“We figured that if we wanted to grow faster, we would need to invest. And partners sometimes do not want to do so. So, we bought back the partnerships and reinvested the money we made in each market in the companies we have there.”

Cosentino also has six centres in Australia and New Zealand and two in South Africa. The company started doing business in Asia in 2001 through distributors.

“We believe Asia is the future. We decided about five years ago to start developing some markets directly such as Singapore, Japan and now Malaysia,” says Eduardo.

He is not simply paying lip service to the concept if his schedule is anything to go by. His visit to Malaysia to launch the first Cosentino Centre here was shoehorned between a trip to South Korea and Vietnam, from where he would go on to Singapore.

“We have third-party distributors in Vietnam with whom we started two years ago and they are doing a very good job. I will visit them and see how everything is going on there and after that, spend some time with the team in Singapore,” says Eduardo.

The company decided to establish a direct presence in Malaysia after discovering the huge potential here. “We had started with several distributors, but the growth was not what we expected. So, we decided to do a market study and found that the potential was actually huge,” says Eduardo.

“We found that the number of kitchen and bath dealers in this country and the number of projects under construction right now were sizeable. In Malaysia, there is a very healthy middle class and a lot of construction going on. We really believe there is huge potential here.”

However, the company is not only interested in new projects. “We are a company that tries to sell more than 4,000 countertops a day. We are not only looking for big projects. We are going out there to convince individuals to purchase our countertops,” he says.

Hence, the huge focus on marketing and getting Crawford as a brand ambassador — something only a retailer on a brand-building drive would do. “We believe in the brand. That is why we invest a lot in marketing and also why we brought Cindy Crawford on board,” says Eduardo.

“We are not interested in simply selling a product, but a service and an experience. I think you can find various products in the market where they sell on price. We are not a company that sells on price. We want the consumer or architect or designer to come to our showroom and see the different applications we can offer them and the quality they can expect.”

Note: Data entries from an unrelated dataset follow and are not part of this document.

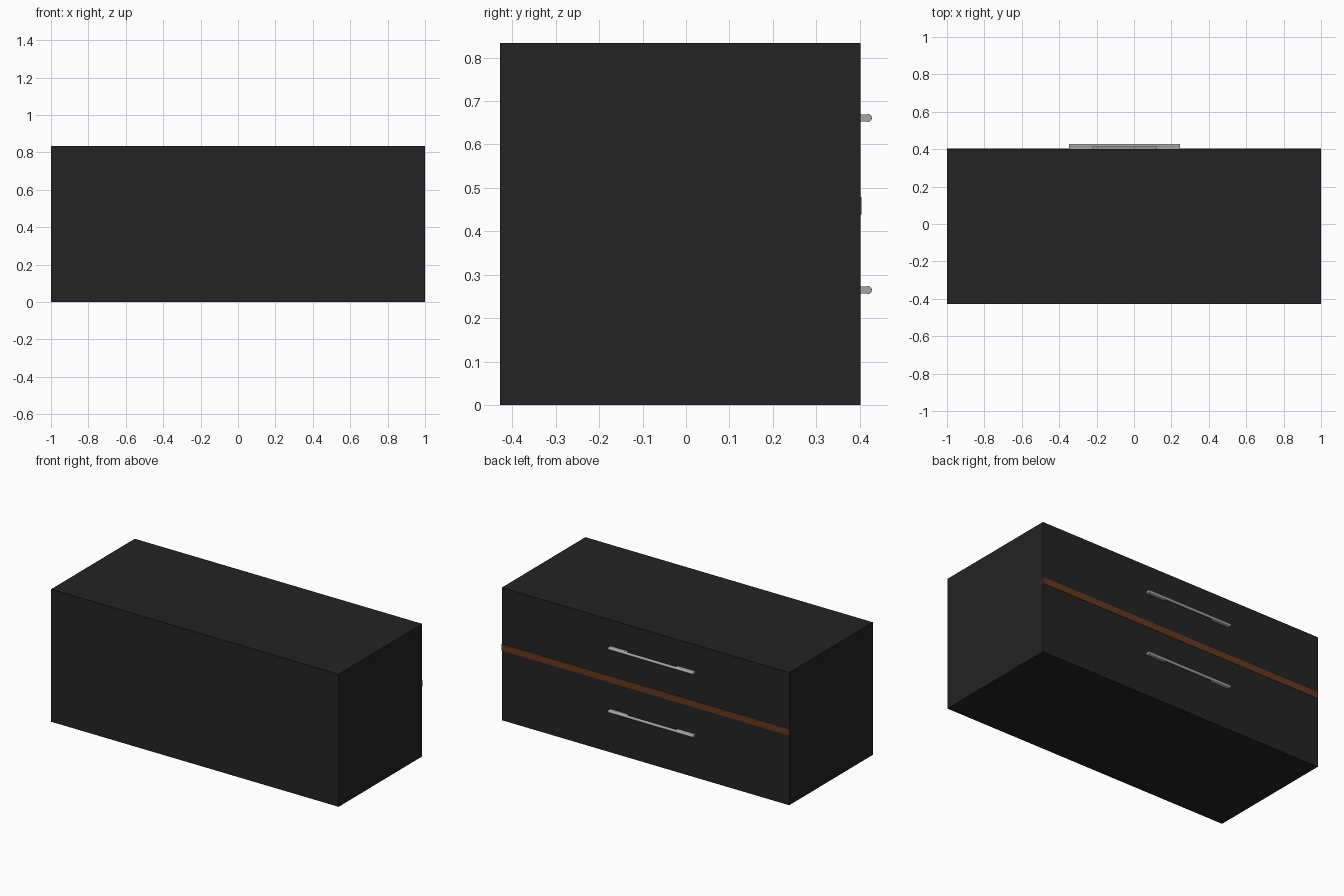
import bpy
import math

if "Cube" in bpy.data.objects:
    bpy.data.objects.remove(bpy.data.objects["Cube"])


def material(name, colour):
    m = bpy.data.materials.new(name)
    m.diffuse_color = (*colour, 1)
    m.use_nodes = True
    m.node_tree.nodes["Principled BSDF"].inputs["Base Color"].default_value = m.diffuse_color
    return m


BLACK = material("black_panel", (0.017, 0.017, 0.017))
BROWN = material("brown_wood", (0.13, 0.038, 0.012))
STEEL = material("grey_metal", (0.38, 0.38, 0.38))


def box(name, lo, hi, mat):
    bpy.ops.mesh.primitive_cube_add(size=1, location=[(a + b) / 2 for a, b in zip(lo, hi)])
    ob = bpy.context.object
    ob.name = name
    ob.scale = [b - a for a, b in zip(lo, hi)]
    bpy.ops.object.transform_apply(location=False, rotation=False, scale=True)
    ob.data.materials.append(mat)
    return ob


BACK, FACE = -0.428, 0.402      # drawers face +y
X0, X1 = -0.347, 0.245          # handle span

# cabinet body
box("cabinet_body", (-1, BACK, 0), (1, FACE, 0.834), BLACK)

# wooden strip between the two drawer fronts
box("divider_strip", (-1, FACE - 0.02, 0.439), (1, FACE + 0.002, 0.479), BROWN)

# one bar handle with two long feet per drawer
for label, z in (("lower", 0.265), ("upper", 0.661)):
    bpy.ops.mesh.primitive_cylinder_add(
        vertices=20, radius=0.009, depth=X1 - X0,
        location=((X0 + X1) / 2, 0.419, z), rotation=(0, math.pi / 2, 0))
    bar = bpy.context.object
    bar.name = label + "_handle_bar"
    bar.data.materials.append(STEEL)
    bpy.ops.object.shade_smooth_by_angle()
    for side, a, b in (("left", X0, X0 + 0.125), ("right", X1 - 0.125, X1)):
        box(f"{label}_handle_foot_{side}", (a, FACE - 0.002, z - 0.008),
            (b, 0.416, z + 0.008), STEEL)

He says the company’s business model is pretty simple. “We try to establish a presence with the kitchen and bath dealers in the country, invest in marketing to get to the end-consumers and also work with architects and designers to explain what we can offer them — explain the properties of our materials and, most importantly, tell them how the material and inventory here in Malaysia can provide the service they are looking for.”

To this end, Cosentino has invested RM2 million in its 2,000 sq m centre in Kota Damansara, Petaling Jaya, which serves as both a showroom and a warehouse.

Eduardo is keen to develop the Malaysian market. “We really believe that in the next few years, we will continue to add resources. We now have 12 people here and we will continue to grow the team so we can cover the whole country. Of course, the biggest potential right now is in Kuala Lumpur but we are also looking at Penang and other parts of the country,” he says.

“There are plenty of things we can do differently in this country. We are here to stay and invest in the market. And we will have success.”

Cosentino has come a long way from its origins. When it first started establishing a presence outside Spain in 1999, some 85% of its business still came from there. Today, Spain only represents 7% of its business, says Eduardo.

“There are three very important things for the company — internationalisation, R&D and people. We try and invest in these three areas for the success and future of the company,” he adds.

In 1999, the company only saw €50 million to €60 million in sales. Today, it has crossed the €1 billion mark and is present in 140 locations around the world.